“The previous contractor [the Franciscans] continued to provide services after April 1st,” a DHA spokesman said. For that reason, “a cease and desist letter was sent stating the former contractor could not perform services since they were not under contract.”
The cease and desist order violates the religious liberty of both priest and patient. It is a government lockdown of the priest’s sacred office, and it enjoins the lay person from the free exercise of his religion. On the civility scale, it doesn’t even register. It’s a cold heart that issues an injunction to the Savior’s servants. The cease and desist order violates the religious liberty of both priest and patient. It is a government lockdown of the priest’s sacred office, and it enjoins the lay person from the free exercise of his religion.Tweet This
There’s also the contract with Holy Name College. Why wasn’t it renewed? The priests offered pastoral care at Walter Reed for nearly 20 years—since the wars in Afghanistan and Iraq filled the hospital with young Americans who were physically and emotionally wounded. The priests comforted troops during the most difficult days and provided spiritual care to those most in need. As Archbishop Broglio said, “if it is not broken, do not fix it.”
But perhaps the most dishonorable aspect of the priests’ discharge from Walter Reed is the silence from the chain of command. In the early days of his presidency, the commander in chief said his Catholic faith will “serve as my anchor.” Mr. Biden routinely notes how important his faith is to him and how it helps him endure difficult times. The president routinely ends his speeches with the words, “may God protect our troops,” but in this case he has failed to exercise his own authority to protect the troops.

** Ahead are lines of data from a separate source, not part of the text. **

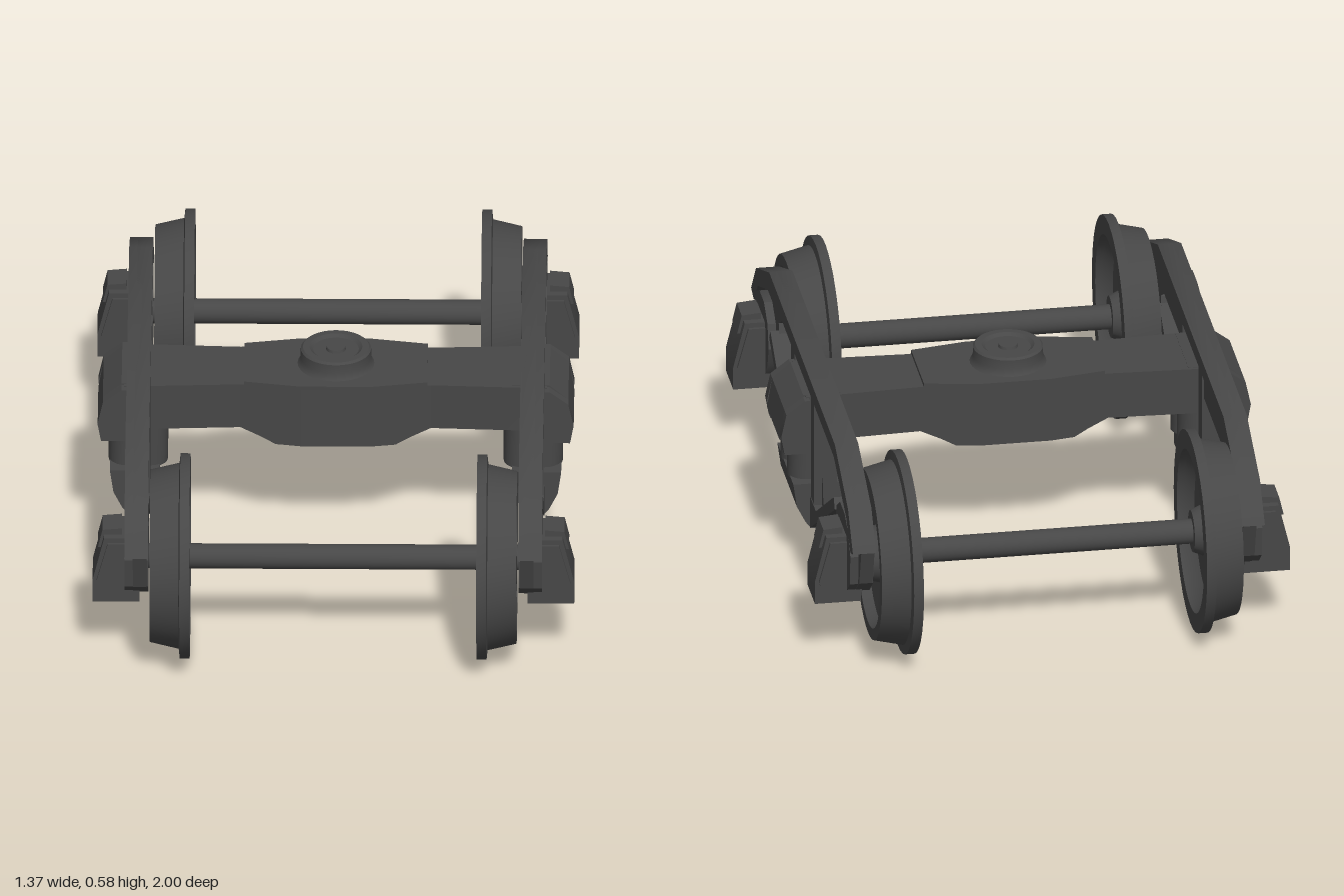
import * as THREE from 'three';
import { toCreasedNormals } from 'three/addons/utils/BufferGeometryUtils.js';

const AXLE_Y = 0.293, AXLE_Z = 0.71;

export function createModel() {
  const castIron = new THREE.MeshStandardMaterial({ color: 0x474747 });
  castIron.name = 'castIron';
  const model = new THREE.Group();
  model.name = 'railBogie';

  const add = (parent, name, geometry, crease = 0.5) => {
    const mesh = new THREE.Mesh(toCreasedNormals(geometry, crease), castIron);
    mesh.name = name;
    parent.add(mesh);
    return mesh;
  };
  const toShape = (pts) => new THREE.Shape(pts.map(([a, b]) => new THREE.Vector2(a, b)));
  const mirror = (half) => [...half, ...half.slice().reverse().map(([a, b]) => [-a, b])];
  // Side profile (z, y) extruded across x0..x1
  const acrossX = (pts, x0, x1, holes = []) => {
    const shape = toShape(pts.map(([z, y]) => [-z, y]));
    shape.holes = holes.map((h) => toShape(h.map(([z, y]) => [-z, y])));
    return new THREE.ExtrudeGeometry(shape, { depth: x1 - x0, bevelEnabled: false })
      .rotateY(Math.PI / 2).translate(x0, 0, 0);
  };
  // Front profile (x, y) extruded along z0..z1
  const alongZ = (pts, z0, z1) =>
    new THREE.ExtrudeGeometry(toShape(pts), { depth: z1 - z0, bevelEnabled: false }).translate(0, 0, z0);
  const box = (x0, x1, y0, y1, z0, z1) => new THREE.BoxGeometry(x1 - x0, y1 - y0, z1 - z0)
    .translate((x0 + x1) / 2, (y0 + y1) / 2, (z0 + z1) / 2);

  // Wheel profile (radius, x) from the inner face round to the outer face
  const wheelProfile = [
    [0, 0.41], [0.06, 0.41], [0.072, 0.438], [0.2, 0.452], [0.228, 0.425], [0.235, 0.407],
    [0.291, 0.407], [0.291, 0.435], [0.264, 0.438], [0.245, 0.52], [0.212, 0.52], [0.2, 0.49],
    [0.085, 0.48], [0.075, 0.52], [0, 0.52],
  ].map(([r, x]) => new THREE.Vector2(r, x));

  // Side frame outlines, half of each, running from the middle outward
  const frameHalf = [
    [0.15, 0.112], [0.57, 0.372], [0.60, 0.27], [0.65, 0.21], [0.77, 0.21], [0.85, 0.27],
    [0.885, 0.38], [0.80, 0.482], [0.57, 0.577],
  ];
  const trussWindow = [
    [0.20, 0.46], [0.49, 0.46], [0.55, 0.425], [0.54, 0.395], [0.24, 0.21], [0.22, 0.25],
    [0.22, 0.28], [0.20, 0.305],
  ];
  const bolsterWindow = [[-0.14, 0.24], [0.14, 0.24], [0.14, 0.53], [-0.14, 0.53]];
  const topFlange = [
    [0, 0.53], [0.55, 0.53], [0.77, 0.44], [0.84, 0.365], [0.885, 0.38], [0.80, 0.482], [0.57, 0.577],
    [0, 0.577],
  ];
  const pedestal = [
    [0.58, 0.33], [0.60, 0.27], [0.65, 0.21], [0.77, 0.21], [0.83, 0.26], [0.84, 0.35], [0.80, 0.41],
    [0.74, 0.44], [0.66, 0.44], [0.60, 0.40],
  ];
  const strut = [[0.14, 0.112], [0.57, 0.372], [0.55, 0.402], [0.24, 0.21], [0.14, 0.21]];
  const flipZ = (pts) => pts.map(([z, y]) => [-z, y]);

  // The right side is the left side turned half round
  for (const [sideName, turn] of [['left', 0], ['right', Math.PI]]) {
    const side = new THREE.Group();
    side.name = sideName + 'Side';
    side.rotation.y = turn;
    model.add(side);

    add(side, 'frameWeb', acrossX(mirror(frameHalf), 0.53, 0.568,
      [trussWindow, flipZ(trussWindow), bolsterWindow]));
    add(side, 'springPlank', box(0.525, 0.592, 0.112, 0.21, -0.145, 0.145));
    add(side, 'springSeat', alongZ([[0.5, 0.25], [0.5, 0.16], [0.59, 0.112], [0.605, 0.13], [0.63, 0.18],
      [0.64, 0.25]], -0.14, 0.14));

    // Bolster end with lower ears that guide it between the columns
    add(side, 'bolsterEnd', alongZ([[0.5, 0.38], [0.675, 0.38], [0.66, 0.47], [0.607, 0.515], [0.5, 0.515]],
      -0.11, 0.11));

    for (const s of [1, -1]) {
      const orient = (pts) => (s > 0 ? pts : flipZ(pts));
      add(side, 'topFlange', acrossX(orient(topFlange), 0.525, 0.592));
      add(side, 'pedestal', acrossX(orient(pedestal), 0.525, 0.592));
      add(side, 'strut', acrossX(orient(strut), 0.525, 0.592));
      add(side, 'column', box(0.525, 0.59, 0.2, 0.535, s > 0 ? 0.14 : -0.2, s > 0 ? 0.2 : -0.14));
      add(side, 'bolsterEar', alongZ([[0.592, 0.345], [0.665, 0.345], [0.675, 0.4], [0.66, 0.47],
        [0.607, 0.51], [0.592, 0.51]], s > 0 ? 0.108 : -0.14, s > 0 ? 0.14 : -0.108));
      for (const x of [0.59, 0.53]) {
        add(side, 'spring', new THREE.CylinderGeometry(0.054, 0.054, 0.14, 20).translate(x, 0.315, s * 0.057));
      }

      // Axle box and its raised lid hinge
      const z = s * AXLE_Z;
      add(side, 'axleBox', alongZ([[0.55, 0.18], [0.683, 0.18], [0.683, 0.25], [0.65, 0.385], [0.55, 0.385]],
        z - 0.065, z + 0.065));
      add(side, 'axleBoxCheek', alongZ([[0.55, 0.21], [0.66, 0.21], [0.672, 0.25], [0.64, 0.37], [0.55, 0.37]],
        z - 0.074, z + 0.074));
      add(side, 'axleBoxLid', alongZ([[0.6, 0.345], [0.668, 0.345], [0.655, 0.4], [0.6, 0.405]],
        z - 0.043, z + 0.043));

      add(side, 'wheel', new THREE.LatheGeometry(wheelProfile, 40)
        .rotateZ(-Math.PI / 2).translate(0, AXLE_Y, z));
    }
  }

  for (const s of [1, -1]) {
    add(model, 'axle', new THREE.CylinderGeometry(0.036, 0.036, 1.1, 20)
      .rotateZ(Math.PI / 2).translate(0, AXLE_Y, s * AXLE_Z));
  }

  // Bolster beam: box whose slices are moved to [x, half depth, underside]
  const halfBeam = [[0.1, 0.138, 0.33], [0.17, 0.126, 0.33], [0.21, 0.119, 0.35], [0.27, 0.109, 0.375],
    [0.525, 0.121, 0.375], [0.6, 0.121, 0.375]];
  const slices = [...halfBeam.slice().reverse().map(([x, d, y]) => [-x, d, y]), ...halfBeam];
  const beam = new THREE.BoxGeometry(slices.length - 1, 2, 2, slices.length - 1, 1, 1);
  const pos = beam.attributes.position;
  for (let i = 0; i < pos.count; i++) {
    const [x, depth, underside] = slices[Math.round(pos.getX(i) + (slices.length - 1) / 2)];
    pos.setXYZ(i, x, pos.getY(i) > 0 ? 0.514 : underside, Math.sign(pos.getZ(i)) * depth);
  }
  add(model, 'bolster', beam, 0.1);

  // Wear plate on top of the beam
  const plate = [[-0.26, -0.112], [-0.1, -0.14], [0.1, -0.14], [0.26, -0.112], [0.26, 0.112], [0.1, 0.14],
    [-0.1, 0.14], [-0.26, 0.112]];
  add(model, 'wearPlate', new THREE.ExtrudeGeometry(toShape(plate), { depth: 0.011, bevelEnabled: false })
    .rotateX(-Math.PI / 2).translate(0, 0.514, 0));

  // Centre bowl with flared foot, dished top and pivot pin
  const bowl = [[0.114, 0.52], [0.106, 0.528], [0.1, 0.545], [0.1, 0.572], [0.094, 0.578], [0.075, 0.578],
    [0.065, 0.57], [0.028, 0.57], [0.026, 0.578], [0, 0.578]].map(([r, y]) => new THREE.Vector2(r, y));
  add(model, 'centreBowl', new THREE.LatheGeometry(bowl, 32));

  return model;
}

Nor have we heard from Army Secretary Christine Wormuth, who is presiding over a historic recruiting failure. She should offer some damage control and reassure the Catholic demographic that comprises 25 percent of the military that they are still welcome in the ranks. Defense Secretary Lloyd Austin and General Mark Milley have yet to explain this priestly purge.
Over the years, Christians have increasingly encountered obstacles to practicing their faith while serving in America’s armed forces. Most recently, thousands were kicked out of the military because they requested a religious exemption to the Austin-mandated Covid vaccine.
But those who serve in the military and risk their lives for our defense are people who require a special ministry and a robust outreach. That need was addressed by Pope John Paul II, who created the Military Archdiocese. In a 1986 speech in Rome, the pontiff outlined the importance of a military ministry, saying,
Those who serve their countries in the armed forces have special conditions of life, which call for a suitable apostolate…This applies to professional soldiers, whose lifestyle, obligations and special responsibilities in matters of defence require specific understanding and pastoral care.
In my work at Freedom Alliance, a military support organization that cares for wounded troops and military families, I’ve seen the effects of moral injury, especially on those who deployed to Afghanistan or Iraq. It is a wound to the soul that causes the veteran to carry feelings of sin, remorse, or guilt for events they witnessed in theater. In combat, our troops encountered evil, and the memories that visit them years later are what veterans refer to as their “demons.” They can defeat those demons with the help of a trusted priest or counselor.
The injuries of combat veterans are as much spiritual as they are physical. Government employees need to understand that the ministry of the Church is vital to the moral and emotional rehabilitation of America’s military heroes.